Cloud technology has changed, and continues to change, the way people live, rest and do business. Here are some articles on how moving to the cloud is not a matter of if, but when -- if your organization has not done it already.
Businesses that have already embarked on digital transformation before the COVID-19 pandemic are adapting more easily to work-from-home arrangements, restricted travel, and the technology needed for day-to-day operations in this altered environment, a new study by consulting firm Ernst & Young LLP has found.
According to authors Tony Klimas and Peter Cavallo, the pandemic showed how well or how poorly – companies could execute finance and accounting functions – from closing the books to forecasting and reporting – even as employees were working from various remote locations.
Seventy-one percent of CFOs surveyed stated that “traditional back-office behaviors and mindset” were slowing their modernization of finance and accounting.
Now, having seen how the pandemic affected businesses globally, they are under greater pressure than ever to accelerate their digital initiatives to cope with the global public health emergency and to thrive in the new normal.
But before they make the big leap, CFOs and other business leaders must first do away with some common misconceptions about cloud technology. Here are some of the misconceptions.
1. The cloud is not secure.
The move to the cloud can seem risky to many – imagine leaving your business-critical data and applications in a cloud environment. This is especially true for organizations with a large footprint of on-premise applications that, compared to the cloud, may seem very secure.
But on-premise, the authors say, does not necessarily mean less risky. On the contrary, it is the essence of cloud companies’ existence to keep customer data and applications safe.
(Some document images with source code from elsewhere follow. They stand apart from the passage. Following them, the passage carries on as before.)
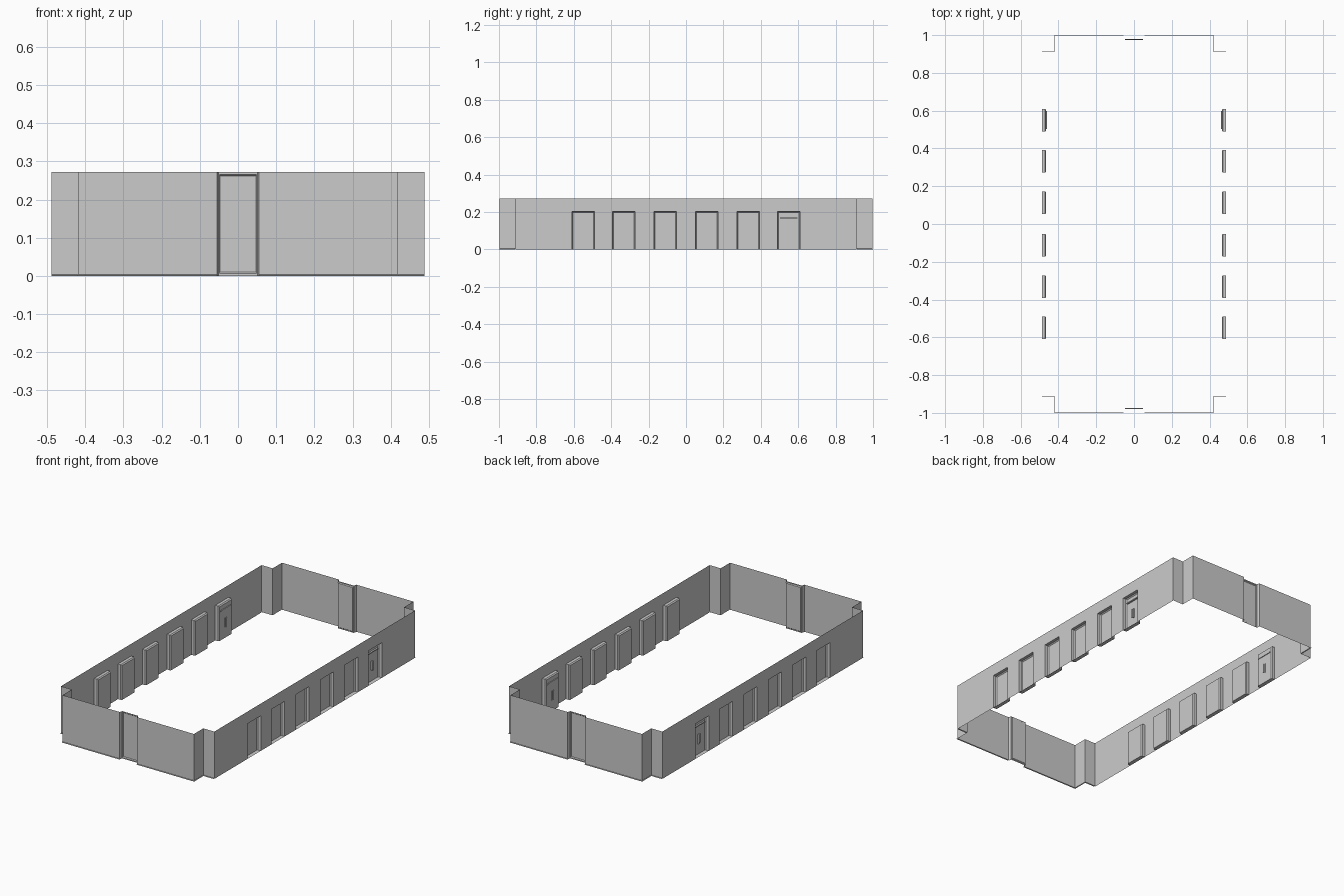
import bpy, bmesh
from mathutils import Vector

if "Cube" in bpy.data.objects:
    bpy.data.objects.remove(bpy.data.objects["Cube"], do_unlink=True)

H = 0.272          # wall height
SIDE_X = 0.488     # long wall plane
END_Y = 0.997      # short wall plane
NOTCH_X, NOTCH_Y = 0.418, 0.912
NICHES = [-0.55, -0.333, -0.112, 0.112, 0.333, 0.55]
NW, NH = 0.06, 0.202   # niche half width and height

mat = bpy.data.materials.new("wall grey")
mat.use_nodes = True
grey = (0.6, 0.6, 0.6, 1)
mat.diffuse_color = grey
mat.node_tree.nodes["Principled BSDF"].inputs["Base Color"].default_value = grey


def finish(name, bm, mirror):
    """Turn a bmesh into an object mirrored on the given axes."""
    bmesh.ops.remove_doubles(bm, verts=bm.verts, dist=0.0001)
    me = bpy.data.meshes.new(name)
    bm.to_mesh(me)
    bm.free()
    me.materials.append(mat)
    ob = bpy.data.objects.new(name, me)
    bpy.context.collection.objects.link(ob)
    m = ob.modifiers.new("mirror", "MIRROR")
    m.use_axis = [a in mirror for a in "xyz"]
    m.use_mirror_merge = False
    return ob


def bridge(bm, rings, closed, cap=False):
    """Join rows of points with quads, optionally filling the last row."""
    rows = [[bm.verts.new(p) for p in r] for r in rings]
    n = len(rows[0])
    for a, b in zip(rows, rows[1:]):
        for i in range(n if closed else n - 1):
            j = (i + 1) % n
            bm.faces.new((a[i], a[j], b[j], b[i]))
    if cap:
        bm.faces.new(rows[-1])


def box(bm, lo, hi):
    lo, hi = Vector(lo), Vector(hi)
    vs = bmesh.ops.create_cube(bm, size=1)["verts"]
    bmesh.ops.scale(bm, vec=hi - lo, verts=vs)
    bmesh.ops.translate(bm, vec=(lo + hi) / 2, verts=vs)


# Long walls with openings for the niches
bm = bmesh.new()
ys = [-NOTCH_Y] + [c + s * NW for c in NICHES for s in (-1, 1)] + [NOTCH_Y]
for i, (a, b) in enumerate(zip(ys, ys[1:])):
    z = NH if i % 2 else 0
    bm.faces.new([bm.verts.new((SIDE_X, y, h))
                  for y, h in ((a, z), (b, z), (b, H), (a, H))])
finish("side_wall", bm, "x")

# Recessed niches, pushed inward with a chamfered back
bm = bmesh.new()
for c in NICHES:
    rings = []
    for x, d in ((SIDE_X, 0), (0.471, 0), (0.465, 0.005)):
        w, t = NW - d, NH - d
        rings.append([(x, c - w, 0), (x, c + w, 0), (x, c + w, t), (x, c - w, t)])
    bridge(bm, rings, True, True)
finish("side_niche", bm, "x")

# Ledge and grip bars of the doors in the last niches
bm = bmesh.new()
d = NICHES[-1]
box(bm, (0.461, d - 0.047, 0.166), (0.474, d + 0.047, 0.172))
finish("door_ledge", bm, "x")
bm = bmesh.new()
for s, low in ((-0.005, 0.065), (0.005, 0.06)):
    box(bm, (0.461, d + s - 0.003, low), (0.472, d + s + 0.003, 0.115))
finish("door_grip", bm, "x")

# Short walls with notched corners and a thin foot
bm = bmesh.new()
path = [(0.055, END_Y), (NOTCH_X, END_Y), (NOTCH_X, NOTCH_Y), (SIDE_X, NOTCH_Y)]
foot = [(x + (0.003 if x == NOTCH_X else 0), y + 0.003) for x, y in path]
bridge(bm, [[(x, y, z) for x, y in p]
            for p, z in ((path, H), (path, 0.004), (foot, 0.003), (foot, 0))], False)
finish("end_wall", bm, "xy")

# Shallow full-height recess in the middle of the short walls
bm = bmesh.new()
bridge(bm, [[(x, y, z) for x, y in ((-0.055, END_Y), (-0.051, 0.982), (-0.051, 0.98))]
            for z in (0, H)], False)
bridge(bm, [[(x, y, z) for x, y in ((0.051, 0.98), (0.051, 0.982), (0.055, END_Y))]
            for z in (0, H)], False)
rings = []
for y, w, e in ((0.98, 0.051, 0), (0.98, 0.049, 0.006), (0.975, 0.047, 0.01)):
    rings.append([(w, y, e), (-w, y, e), (-w, y, H - e), (w, y, H - e)])
bridge(bm, rings, True, True)
finish("end_recess", bm, "y")
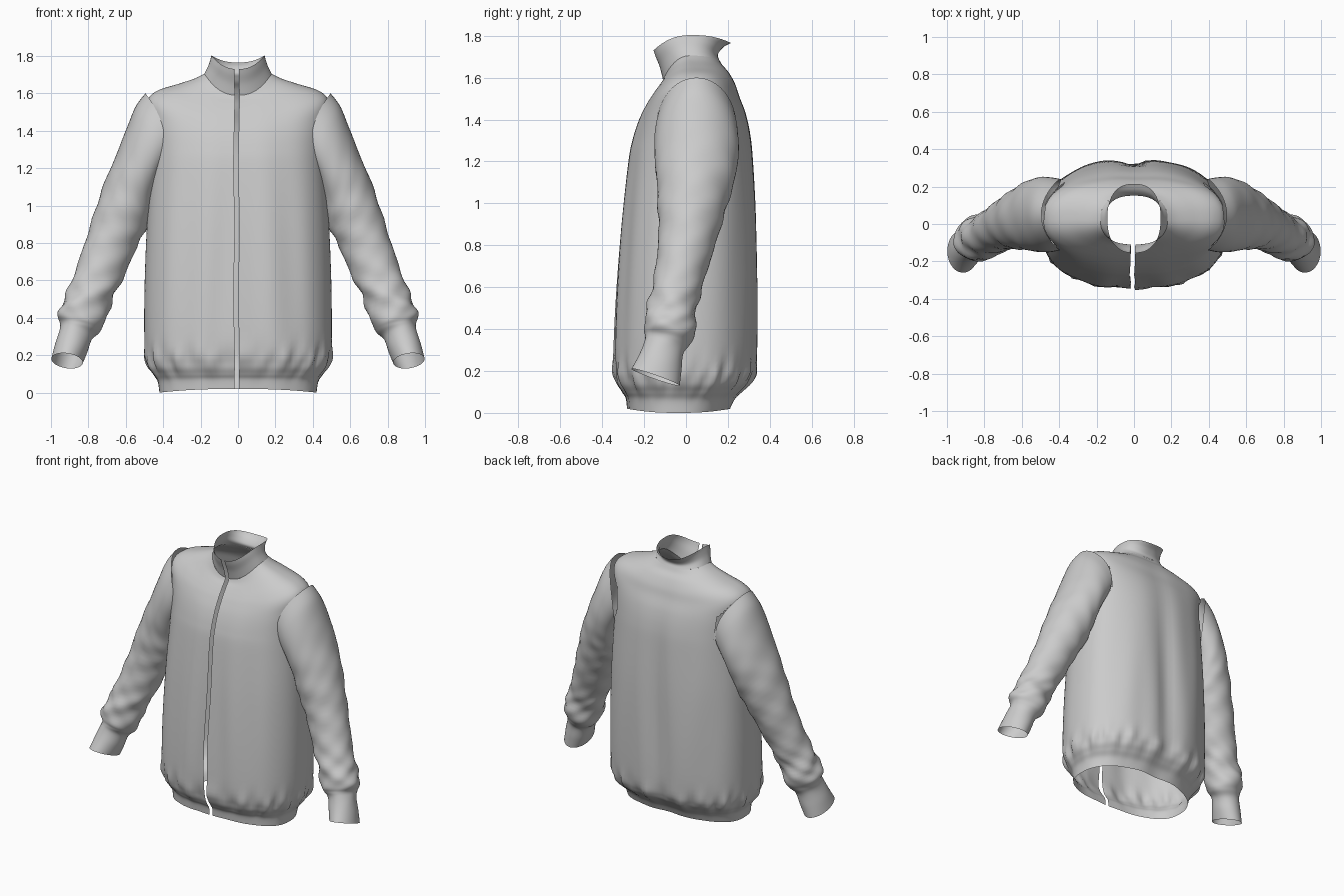
import bpy, bmesh
from math import sin, cos, pi, exp, copysign

if "Cube" in bpy.data.objects:
    bpy.data.objects.remove(bpy.data.objects["Cube"])


def resample(rows, n):
    """Catmull-Rom interpolation of parameter rows, n steps per span."""
    out = []
    for i in range(len(rows) - 1):
        a, b, c, d = (rows[max(i - 1, 0)], rows[i], rows[i + 1],
                      rows[min(i + 2, len(rows) - 1)])
        for k in range(n):
            t = k / n
            out.append([q + .5 * t * (r - p + t * (2*p - 5*q + 4*r - s + t * (3*(q - r) + s - p)))
                        for p, q, r, s in zip(a, b, c, d)])
    return out + [list(rows[-1])]


def skin(name, rings, closed, flip=False, drop=None):
    """Skin a stack of point rings into one smooth cloth surface."""
    bm = bmesh.new()
    vs = [[bm.verts.new(p) for p in ring] for ring in rings]
    n = len(rings[0])
    for a, b in zip(vs, vs[1:]):
        for j in range(n if closed else n - 1):
            k = (j + 1) % n
            quad = [a[j], a[k], b[k], b[j]]
            bm.faces.new(quad[::-1] if flip else quad)
    if drop:
        gone = [f for f in bm.faces if drop(f.calc_center_median())]
        bmesh.ops.delete(bm, geom=gone, context='FACES')
    me = bpy.data.meshes.new(name)
    bm.to_mesh(me)
    bm.free()
    me.shade_smooth()
    ob = bpy.data.objects.new(name, me)
    bpy.context.collection.objects.link(ob)
    return ob


def bump(x, c, w):
    return exp(-((x - c) / w) ** 2)


def body_ring(row, folds=True, n=112, p=2.4):
    """Superellipse ring, open at the front for the zip gap."""
    hw, yf, yb, zf, zs, zb = row
    mid, half = (yf + yb) / 2, (yb - yf) / 2
    ring = []
    for j in range(n):
        th = -pi / 2 + 2 * pi * (j + .5) / n
        c, s = cos(th), sin(th)
        x = hw * copysign(abs(c) ** (2 / p), c)
        y = mid + half * copysign(abs(s) ** (2 / p), s)
        z = zs + ((zb if s > 0 else zf) - zs) * s * s
        if folds:
            drape = bump(z, .65, .6)
            hem = bump(z, .17, .07)
            if s > 0:   # back pleats
                y += drape * s * (.012 * bump(abs(x), .14, .07) - .03 * bump(x, 0, .06))
                y += .006 * drape * s * sin(24 * x + 2 * z)
            else:       # front drape
                y += .006 * drape * s * cos(30 * abs(x) + 1.5 * z)
            w = hem * .009 * sin(17 * th + 9 * z) + hem * .006 * sin(29 * th - 20 * z)
            x += w * c
            y += w * s
        if j in (0, n - 1):
            x = -.008 + (.012 if j == 0 else -.012) + .003 * sin(9 * z)
        ring.append((x, y, z))
    return ring


# Torso: half width, front y, back y, then z at front, side and back
neck = (.18, -.11, .16, 1.59, 1.705, 1.685)
torso = [
    (.42, -.28, .21, .02, .0, .02),
    (.43, -.287, .235, .07, .06, .07),
    (.455, -.305, .275, .10, .10, .11),
    (.485, -.33, .315, .15, .15, .16),
    (.50, -.345, .335, .25, .25, .25),
    (.50, -.335, .34, .55, .55, .55),
    (.487, -.31, .335, .9, .9, .9),
    (.467, -.277, .32, 1.2, 1.2, 1.2),
    (.465, -.255, .307, 1.31, 1.33, 1.33),
    (.475, -.225, .285, 1.40, 1.46, 1.43),
    (.485, -.19, .255, 1.47, 1.56, 1.51),
    (.43, -.165, .235, 1.51, 1.615, 1.57),
    (.32, -.14, .205, 1.545, 1.65, 1.625),
    (.23, -.12, .175, 1.57, 1.68, 1.66),
    neck]


def in_armhole(c):
    return abs(c.x) > .36 and ((c.y - .05) / .17) ** 2 + ((c.z - 1.36) / .21) ** 2 < 1


skin("jacket_body", [body_ring(r) for r in resample(torso, 6)], False, drop=in_armhole)

# Standing collar, flared at the back
collar = [neck,
          (.16, -.125, .152, 1.65, 1.745, 1.71),
          (.148, -.145, .178, 1.70, 1.78, 1.745),
          (.142, -.155, .215, 1.73, 1.803, 1.765)]
skin("collar", [body_ring(r, False) for r in resample(collar, 5)], False)

# Sleeve: outer x z, inner x z, centre y, half depth, bow into armhole, cuff tilt
sleeve = [
    (.495, 1.60, .44, 1.14, .05, .19, .075, 0),
    (.55, 1.525, .445, 1.10, .05, .20, .05, 0),
    (.60, 1.40, .45, 1.05, .05, .20, .02, 0),
    (.66, 1.25, .46, .98, .045, .185, 0, 0),
    (.73, 1.08, .48, .90, .03, .165, 0, 0),
    (.80, .86, .54, .78, .005, .137, 0, .01),
    (.87, .65, .61, .62, -.035, .117, 0, .02),
    (.925, .51, .67, .50, -.065, .115, 0, .02),
    (.962, .42, .715, .37, -.08, .12, 0, .02),
    (.95, .37, .74, .325, -.09, .105, 0, .025),
    (.955, .33, .78, .29, -.105, .092, 0, .03),
    (.98, .25, .805, .22, -.125, .103, 0, .035),
    (.998, .18, .83, .16, -.145, .115, 0, .04)]


def sleeve_ring(row, side, n=48):
    xo, zo, xi, zi, yc, hd, bow, tilt = row
    cx, cz, ux, uz = (xo + xi) / 2, (zo + zi) / 2, (xo - xi) / 2, (zo - zi) / 2
    wr = .05 * bump(cz, .48, .13) + .02 * bump(cz, .85, .3)   # elbow and cuff creases
    ring = []
    for j in range(n):
        t = 2 * pi * j / n
        k = 1 + wr * (sin(3 * t + 38 * cz) + .6 * sin(5 * t - 55 * cz))
        c, s = k * cos(t), k * sin(t)
        ring.append((side * (cx + ux * c - bow * s * s), yc + hd * s, cz + uz * c - tilt * s))
    return ring


for side, name in ((1, "right_sleeve"), (-1, "left_sleeve")):
    skin(name, [sleeve_ring(r, side) for r in resample(sleeve, 6)], True, flip=side > 0)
The authors cite a recent global survey of senior IT security professionals by the UK domain registry service Nominet, which indicated that 61% of security specialists believed cloud-based data and apps were more secure than on-prem data and apps.
2. Moving to the cloud is a purely-IT function.
It’s an undertaking of the entire organization, and the decision to go cloud must come from the top. IT, due to its technical nature, is an important component of the process. But business processes, business data and the entire operations – not just the IT department – are what are moving to the cloud.
Because cloud migration is a strategic move, the assessment of cloud readiness, planning and timing should be provided by the various units of the business with the organization’s leaders providing vision and direction, and IT providing precious support.
3. Everything will be faster and smoother in an instant.
The cloud is not a magical thing that would automatically make running the business easier. On the contrary, the work that is needed prior to migration, in order to ensure data quality and governance, is demanding and daunting. Only after such an effort can the organization realize the benefits of having all information run and maintained smoothly on the cloud.
4. Cloud migration equals digital transformation.
While it is a significant part of digital transformation, moving to the cloud is simply that – a part. It must never be seen as an end-all and be-all; in fact, it is an enabler for the business to completely and truly realize its strategic potential. The cloud is for optimizing processes and enabling important technologies and coordinating them.
It is important for businesses to define and understand the role that the cloud would play in their future.
The pandemic has highlighted the advantages that cloud technology has given to companies that adopted it early enough. It is, however, never too late to begin today, and to start by getting rid of wrong mindsets.